| Branding, Logo design, Portfolio

Like this? Share it.

Cinnamon rolls, to-die-for chocolate chip cookies and richer brownies than any bakery in town. When Elise Richer decided it was time to open a new retail bakery in Portland, we were thrilled to help her with the branding—mostly because we wanted to know these amazing treats would be available close-by on a regular schedule.

We had worked with Elise on her previous, home-based bakery: Cream & Sugar so we were familiar with her overall approach to baking, but like her, were eager to do something new and fresh with Tin Pan Bakery.


With all of our logo design clients we start with research and strategy to help our clients articulate what makes their product or service unique. We do a combination of reviewing the competition as well as teasing out the distinct benefits and attributes of their own business. We help our client be able to articulate three key and intersecting ways of looking at their brand positioning:

  1. How do they see themselves? What is the core essence of their vision and what makes their product or service unique?
  2. Who is their ideal client? We help them paint a picture of their best customer—demographic information like location, age, gender, etc. But also the more intangible characteristics about what is their purpose or trigger for buying?
  3. What does the competition look like? Bakeries are fairly easy to research since they have retail operations in a specific geographic location. Elise had already done most of the work identifying her competition, listing out their offerings and how it will compare to Tin Pan’s. Together we looked at the feel you get from each brand to ensure that we were designing something unique.

When opening a new bakery in a somewhat crowded marketplace, I needed a logo that would capture what makes my shop special. Emily worked closely with me to develop a logo which was able to show that the bakery is both new and vibrant but also approachable and family-friendly. In addition, she guided me to selecting what has become our signature bright green color which really helps us stand out. She helped focus my thinking about my business so I could highlight the qualities that make my shop different from the rest. I could not be happier with the final result. I get complimented all the time on the logo and color scheme and I know it cements my brand in people’s minds.

—Elise Richer, Owner, Tin Pan Bakery

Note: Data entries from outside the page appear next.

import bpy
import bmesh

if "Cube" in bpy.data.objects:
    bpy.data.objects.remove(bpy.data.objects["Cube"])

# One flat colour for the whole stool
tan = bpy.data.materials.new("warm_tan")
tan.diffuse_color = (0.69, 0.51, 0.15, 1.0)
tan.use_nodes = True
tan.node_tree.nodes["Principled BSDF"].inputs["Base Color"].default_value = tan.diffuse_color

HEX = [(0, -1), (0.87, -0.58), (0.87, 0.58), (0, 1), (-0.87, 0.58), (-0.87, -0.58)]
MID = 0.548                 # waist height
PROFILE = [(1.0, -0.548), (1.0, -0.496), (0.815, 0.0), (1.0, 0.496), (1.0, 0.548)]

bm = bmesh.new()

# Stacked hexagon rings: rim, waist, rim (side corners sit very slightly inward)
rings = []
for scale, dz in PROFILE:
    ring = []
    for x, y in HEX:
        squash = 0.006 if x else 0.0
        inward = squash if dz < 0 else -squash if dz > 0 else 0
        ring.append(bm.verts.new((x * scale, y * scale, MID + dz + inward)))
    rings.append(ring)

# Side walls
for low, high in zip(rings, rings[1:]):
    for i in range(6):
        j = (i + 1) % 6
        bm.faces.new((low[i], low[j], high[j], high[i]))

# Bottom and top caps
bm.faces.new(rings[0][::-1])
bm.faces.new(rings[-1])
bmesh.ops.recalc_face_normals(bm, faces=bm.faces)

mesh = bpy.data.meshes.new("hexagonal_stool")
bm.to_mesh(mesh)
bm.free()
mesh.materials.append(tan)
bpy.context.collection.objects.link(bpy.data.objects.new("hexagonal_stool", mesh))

Our goal with this phase is to translate these word-based thoughts and images in our heads into more tangible ideas that can be the foundation of a brand identity. We followed up with some research into old tin pans and tin cookie containers. We wanted to use some of these design elements to make a connection to an era when food was hand-made with high-quality ingredients, but we also wanted to make sure it didn’t look old fashioned.

We did research on the tin pans and cookie tins that were prevalent in baking during a different era. An era that suggests hand-made, high-quality and real ingredients.

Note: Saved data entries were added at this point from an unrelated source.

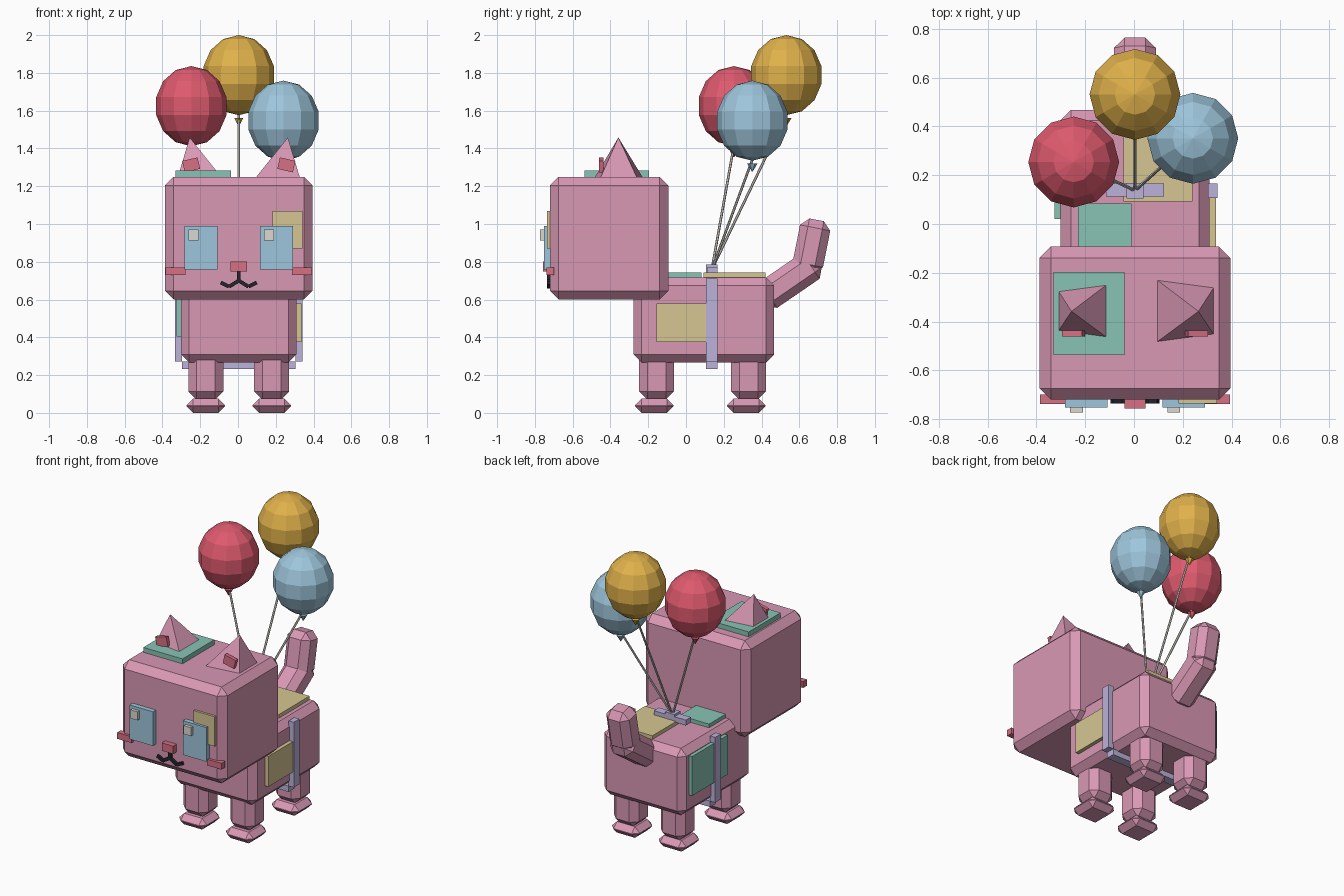
import bpy, bmesh, math
from mathutils import Vector, Matrix

if "Cube" in bpy.data.objects:
    bpy.data.objects.remove(bpy.data.objects["Cube"])

CX = 0.004  # symmetry plane of the animal


def material(name, r, g, b):
    m = bpy.data.materials.new(name)
    m.diffuse_color = [((c / 255 + 0.055) / 1.055) ** 2.4 for c in (r, g, b)] + [1]
    m.use_nodes = True
    m.node_tree.nodes["Principled BSDF"].inputs["Base Color"].default_value = m.diffuse_color
    return m


PINK = material("pink", 217, 152, 180)
TEAL = material("teal", 136, 196, 180)
KHAKI = material("khaki", 214, 198, 146)
BLUE = material("light blue", 158, 198, 220)
CREAM = material("pale grey", 220, 216, 208)
BLACK = material("black", 36, 36, 44)
ROSE = material("rose", 214, 112, 132)
LILAC = material("lilac", 188, 178, 218)
RED = material("red", 222, 90, 110)
GOLD = material("gold", 224, 177, 74)


def finish(name, bm, mat):
    bmesh.ops.recalc_face_normals(bm, faces=bm.faces)
    me = bpy.data.meshes.new(name)
    bm.to_mesh(me)
    bm.free()
    me.materials.append(mat)
    ob = bpy.data.objects.new(name, me)
    bpy.context.collection.objects.link(ob)
    return ob


def block(name, mat, center, size, bevel=0, rot=None):
    """Box with optional one-step chamfer and rotation."""
    bm = bmesh.new()
    bmesh.ops.create_cube(bm, size=1, matrix=Matrix.Diagonal((*size, 1)))
    if bevel:
        bmesh.ops.bevel(bm, geom=bm.edges[:], offset=bevel, segments=1,
                        affect='EDGES', clamp_overlap=True)
    bm.transform(Matrix.Translation(center) @ (rot or Matrix.Identity(4)))
    return finish(name, bm, mat)


def span(name, mat, x, y, z, bevel=0):
    """Box given by its min and max on each axis."""
    ends = (x, y, z)
    return block(name, mat, [(a + b) / 2 for a, b in ends], [b - a for a, b in ends], bevel)


def rod(name, mat, a, b, r1, r2, sides=6):
    a, b = Vector(a), Vector(b)
    bm = bmesh.new()
    bmesh.ops.create_cone(bm, cap_ends=True, segments=sides, radius1=r1, radius2=r2, depth=(b - a).length)
    q = Vector((0, 0, 1)).rotation_difference(b - a)
    bm.transform(Matrix.Translation((a + b) / 2) @ q.to_matrix().to_4x4())
    return finish(name, bm, mat)


def bar(name, mat, a, b, width_x, width, bevel=0):
    """Box running between two points in the yz plane."""
    a, b = Vector(a), Vector(b)
    d = b - a
    rot = Matrix.Rotation(-math.atan2(d.y, d.z), 4, 'X')
    return block(name, mat, (a + b) / 2, (width_x, width, d.length), bevel, rot)


# Head, body and tail
span("head", PINK, (CX - .391, CX + .391), (-.72, -.093), (.60, 1.25), .046)
span("body", PINK, (CX - .306, CX + .306), (-.278, .467), (.267, .717), .043)
bar("tail_lower", PINK, (CX, .40, .60), (CX, .696, .803), .172, .166, .043)
bar("tail_upper", PINK, (CX, .637, .745), (CX, .692, 1.022), .172, .163, .043)

# Legs and paws
for side, s in (("left", -1), ("right", 1)):
    for end, y in (("front", -.156), ("back", .331)):
        x = CX + s * .174
        block(f"{end}_{side}_leg", PINK, (x, y, .215), (.184, .184, .29), .043)
        block(f"{end}_{side}_paw", PINK, (x, y - .012, .0375), (.204, .204, .075), .035)

# Ears: pyramids leaning outward, with rose inner plates
for side, s in (("left", -1), ("right", 1)):
    bm = bmesh.new()
    pts = [(.085, -.487, 1.24), (.325, -.455, 1.24), (.325, -.257, 1.24), (.085, -.225, 1.24), (.260, -.358, 1.458)]
    v = [bm.verts.new((CX + s * x, y, z)) for x, y, z in pts]
    bm.faces.new(v[:4])
    for i in range(4):
        bm.faces.new((v[i], v[(i + 1) % 4], v[4]))
    finish(f"{side}_ear", bm, PINK)
    block(f"{side}_inner_ear", ROSE, (CX + s * .252, -.448, 1.313), (.084, .024, .062), 0,
          Matrix.Rotation(s * math.radians(13), 4, 'Y'))

# Face
for side, s in (("left", -1), ("right", 1)):
    x = CX + s * .199
    block(f"{side}_eye", BLUE, (x, -.73, .875), (.174, .044, .23))
    block(f"{side}_eye_glint", CREAM, (CX + s * .199 - .04, -.755, .942), (.053, .036, .057))
    block(f"{side}_whisker", ROSE, (CX + s * .335, -.718, .75), (.108, .04, .042))
    # Mouth half: two short strokes
    p = [(0, .70), (.052, .668), (.095, .69)]
    for i in range(2):
        (xa, za), (xb, zb) = p[i], p[i + 1]
        block(f"{side}_mouth_{i}", BLACK, (CX + s * (xa + xb) / 2, -.726, (za + zb) / 2),
              (math.hypot(xb - xa, zb - za), .02, .02), 0,
              Matrix.Rotation(-s * math.atan2(zb - za, xb - xa), 4, 'Y'))
block("mouth_stem", BLACK, (CX, -.726, .722), (.02, .02, .06))
block("nose", ROSE, (CX, -.735, .775), (.085, .044, .053))

# Patches
span("face_patch", KHAKI, (.183, .341), (-.735, -.71), (.87, 1.07))
span("head_top_patch", TEAL, (-.33, -.038), (-.537, -.197), (1.24, 1.283))
span("back_patch_front", TEAL, (-.23, -.01), (-.15, .083), (.70, .742))
span("back_patch_rear", KHAKI, (-.043, .24), (.093, .42), (.70, .742))
span("right_side_patch", KHAKI, (.29, .335), (-.156, .12), (.375, .58))
span("left_side_patch", TEAL, (-.326, -.29), (.02, .40), (.405, .67))

# Harness strap and bow
for side, s in (("left", -1), ("right", 1)):
    block(f"{side}_strap", LILAC, (CX + s * .319, .136, .492), (.038, .06, .44))
    block(f"{side}_bow_loop", LILAC, (CX + s * .077, .139, .752), (.085, .054, .036))
span("belly_strap", LILAC, (CX - .30, CX + .30), (.106, .166), (.232, .272))
block("bow_knot", LILAC, (CX, .136, .757), (.07, .062, .056))


# Balloons: faceted spheres with a knot and a string
def balloon(name, mat, x, y, z):
    bm = bmesh.new()
    bmesh.ops.create_uvsphere(bm, u_segments=12, v_segments=7, radius=1,
                              matrix=Matrix.Translation((x, y, z)) @ Matrix.Diagonal((.191, .191, .212, 1)))
    finish(name, bm, mat)
    low = z - .212
    rod(name + "_knot", mat, (x, y, low - .058), (x, y, low - .016), .002, .027)
    rod(name + "_string", CREAM, (CX, .137, .76), (x, y, low + .005), .007, .007)


balloon("red_balloon", RED, -.247, .254, 1.624)
balloon("gold_balloon", GOLD, CX, .531, 1.788)
balloon("blue_balloon", BLUE, .241, .351, 1.547)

Design exploration

Next, we explore many variations internally before we meet the client, and then the best ideas get shown to the client.

We like to show each possible logo design in black and white so that people are comparing apples to apples. However, color is a critical emotional component of a logo design so we do show color may be used to really change the emotional feel of a design. By showing variations in color, typography and details the client is able to understand what is really the essence of an idea and what is changeable.

From here, one design is refined, adjusted and finalized. Below is the final logo and a business card we developed before they opened.

Final logo and a business card used pre-opening.

We also consulted with the architect-build group and worked out outdoor signage to create a modern, but comforting feeling. You can check out our design work, and more importantly, pick up some delicious sweet and savory treats for yourself at Tin Pan Bakery on Brighton Ave. in Portland, Maine.

Tin Pan Bakery Branding

Let’s Talk
  • Hidden
  • Hidden
  • Hidden